Paying for pregnancy

It is 40 years since the law was changed to protect pregnant women from ill-treatment at work, but as a report from the TUC shows, pregnancy discrimination is not a thing of the past. The report suggests that the attitudes of many employers are still stuck in the 1970s - with sacking, bullying and sidelining of expectant mothers commonplace. The Pregnancy Test: Ending Discrimination at Work for New says that, although the law is on the side of pregnant women, many feel shunned as soon as they share their impending baby news with colleagues.

The charity, Maternity Action formed in 2008 to end inequality and improve the health and well-being of pregnant women, partners and young children from conception through to the child's early years.

Making a difference, the charity's Fifth Anniversary Impact Report, tells the story from the beginning, and celebrates achievements in areas such as challenging pregnancy discrimination, improving breastfeeding rights, and defending migrants' access to essential NHS care.

With a landmark study by the London School of Economics and Essex University concluding that sweeping changes to benefits and taxes have shifted income from the poorer half of households to most of the richer half, Maternity Action's report Valuing families? shows how cuts to maternity benefits since 2010 have removed £1.5 billion per year from the income of pregnant women and new parents.

The report concludes that this is exacerbating high rates of poverty among new families, and contributing to the growth in personal debt. Financial pressures are forcing some women to return to work from maternity leave earlier than they would like, depressing take-up of leave by fathers and partners.  This is entrenching the gender division of caring responsibilities, and slowing progress in reducing the gender pay gap.

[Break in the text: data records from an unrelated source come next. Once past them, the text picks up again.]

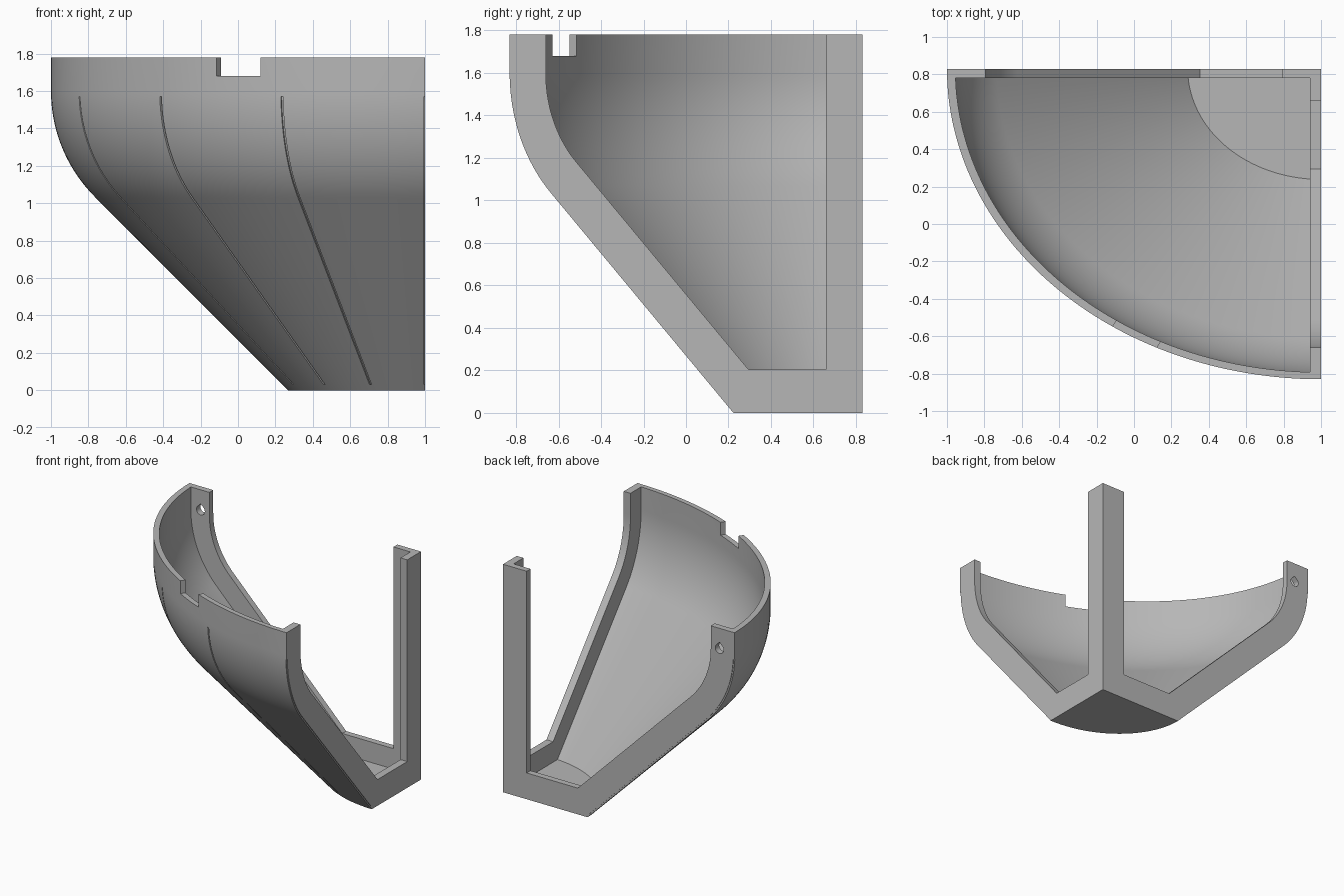
import bpy
import bmesh
from math import cos, sin, pi, radians, sqrt
from mathutils import Matrix

if "Cube" in bpy.data.objects:
    bpy.data.objects.remove(bpy.data.objects["Cube"], do_unlink=True)

HEIGHT, WALL, RIB, RIB_DEPTH = 1.78, 0.045, 0.205, 0.058
SQUASH = 0.83          # the round bowl is narrowed front to back
# local frame: radius from the corner axis; moved to world at the end
TO_WORLD = Matrix.Translation((1, SQUASH, 0)) @ Matrix.Diagonal((-1, -SQUASH, 1, 1))


def contour(inset, bottom, top, steps=20):
    """Bowl contour (radius, height), upward: 45 degree cone, arc, upright rim."""
    arc = 0.8 - inset
    pts = []
    for i in range(steps + 1):
        a = -pi / 4 + pi / 4 * i / steps
        pts.append((1.2 + arc * cos(a), 1.6 + arc * sin(a)))
    r, z = pts[0]
    pts.insert(0, (r - z + bottom, bottom))
    if top > 1.6:
        pts.append((1.2 + arc, top))
    else:
        pts[-1] = (pts[-1][0], top)
    return pts


def place(r, t, z, angle):
    return (r * cos(angle) - t * sin(angle), r * sin(angle) + t * cos(angle), z)


def loft(bm, rings):
    rows = [[bm.verts.new(p) for p in ring] for ring in rings]
    n = len(rows[0])
    for a, b in zip(rows, rows[1:]):
        for i in range(n):
            j = (i + 1) % n
            bm.faces.new((a[i], a[j], b[j], b[i]))
    bm.faces.new(rows[0])
    bm.faces.new(rows[-1])


def slab(bm, profile, angle, t0, t1):
    """Extrude a radius/height profile sideways at a given heading."""
    loft(bm, [[place(r, t, z, angle) for r, z in profile] for t in (t0, t1)])


def revolve(bm, profile, start, end, steps=56):
    loft(bm, [[place(r, 0, z, start + (end - start) * i / steps) for r, z in profile]
              for i in range(steps + 1)])


def box(r0, r1, z0, z1):
    return [(r0, z0), (r1, z0), (r1, z1), (r0, z1)]


def finish(bm, name):
    bmesh.ops.remove_doubles(bm, verts=bm.verts, dist=1e-5)
    bm.transform(TO_WORLD)
    bmesh.ops.recalc_face_normals(bm, faces=bm.faces)
    mesh = bpy.data.meshes.new(name)
    bm.to_mesh(mesh)
    bm.free()
    obj = bpy.data.objects.new(name, mesh)
    bpy.context.collection.objects.link(obj)
    return obj


helpers = []


def combine(target, helper, operation):
    mod = target.modifiers.new(helper.name, "BOOLEAN")
    mod.operation, mod.object, mod.solver = operation, helper, "EXACT"
    helper.hide_render = True
    helpers.append(helper)


# quarter bowl shell with floor
bm = bmesh.new()
revolve(bm, [(0, 0)] + contour(0, 0, HEIGHT)
        + contour(WALL, WALL, HEIGHT)[::-1] + [(0, WALL)], 0, pi / 2)
bowl = finish(bm, "quarter_bowl")

# flat frames on both cut sides, each with the corner post
frame = ([(0, 0)] + contour(0.01, 0, HEIGHT) + contour(RIB, RIB, HEIGHT)[::-1]
         + [(RIB, RIB), (RIB, HEIGHT), (0, HEIGHT)])
for name, angle, depth in (("back_frame", 0, RIB_DEPTH), ("side_frame", pi / 2, -RIB_DEPTH)):
    bm = bmesh.new()
    slab(bm, frame, angle, 0, depth)
    combine(bowl, finish(bm, name), "UNION")

# rim notch and teardrop bolt holes
bm = bmesh.new()
slab(bm, box(1.8, 2.2, 1.68, 1.9), radians(60), -0.135, 0.135)
size = 0.036
drop = [(0, size * sqrt(2))]
for i in range(19):
    a = radians(45 - 15 * i)
    drop.append((size * cos(a), size * sin(a)))
for r, z in ((1.87, 1.62), (1.054, 0.515), (0.404, 0.138)):
    hole = [(r + dr, z + dz) for dr, dz in drop]
    slab(bm, hole, 0, -0.05, 0.09)
    slab(bm, hole, pi / 2, 0.05, -0.09)
combine(bowl, finish(bm, "notch_and_holes"), "DIFFERENCE")

# upright grooves on the outside
bm = bmesh.new()
groove = contour(0.011, 0.03, 1.57) + contour(-0.03, 0.03, 1.57)[::-1]
for i in range(5):
    slab(bm, groove, pi / 8 * i, -0.006, 0.006)
combine(bowl, finish(bm, "upright_grooves"), "DIFFERENCE")

# level groove where the cone meets the curve
bm = bmesh.new()
revolve(bm, box(1.752, 1.9, 1.025, 1.043), radians(-5), radians(95))
combine(bowl, finish(bm, "level_groove"), "DIFFERENCE")

# triangular grid of grooves under the floor
for angle in (30, 90, 150):
    bm = bmesh.new()
    for k in range(-3, 4):
        d = k * 0.2275
        half = sqrt(0.7 ** 2 - d ** 2)
        slab(bm, box(d - 0.007, d + 0.007, -0.03, 0.011), radians(angle), -half, half)
    combine(bowl, finish(bm, "floor_grooves"), "DIFFERENCE")

# bake the shape and drop the helpers
bpy.context.view_layer.update()
graph = bpy.context.evaluated_depsgraph_get()
baked = bpy.data.meshes.new_from_object(bowl.evaluated_get(graph))
bowl.modifiers.clear()
bowl.data = baked
for helper in helpers:
    bpy.data.objects.remove(helper, do_unlink=True)

# single grey colour
grey = bpy.data.materials.new("light_grey")
grey.use_nodes = True
colour = (0.47, 0.47, 0.47, 1)
grey.diffuse_color = colour
grey.node_tree.nodes["Principled BSDF"].inputs["Base Color"].default_value = colour
bowl.data.materials.clear()
bowl.data.materials.append(grey)

bpy.ops.object.select_all(action="DESELECT")
bowl.select_set(True)
bpy.context.view_layer.objects.active = bowl
bpy.ops.object.shade_smooth_by_angle(angle=radians(25))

Maternity Action's third new publication Accommodating breastfeeding upon return to work: guidance for employers is the product of a Department of Health-funded project. This sets out the business case for accommodating breastfeeding in the workplace - including fewer staff absences, and reduced staff turnover - as well as providing guidance on managing requests from staff, and the practical requirements.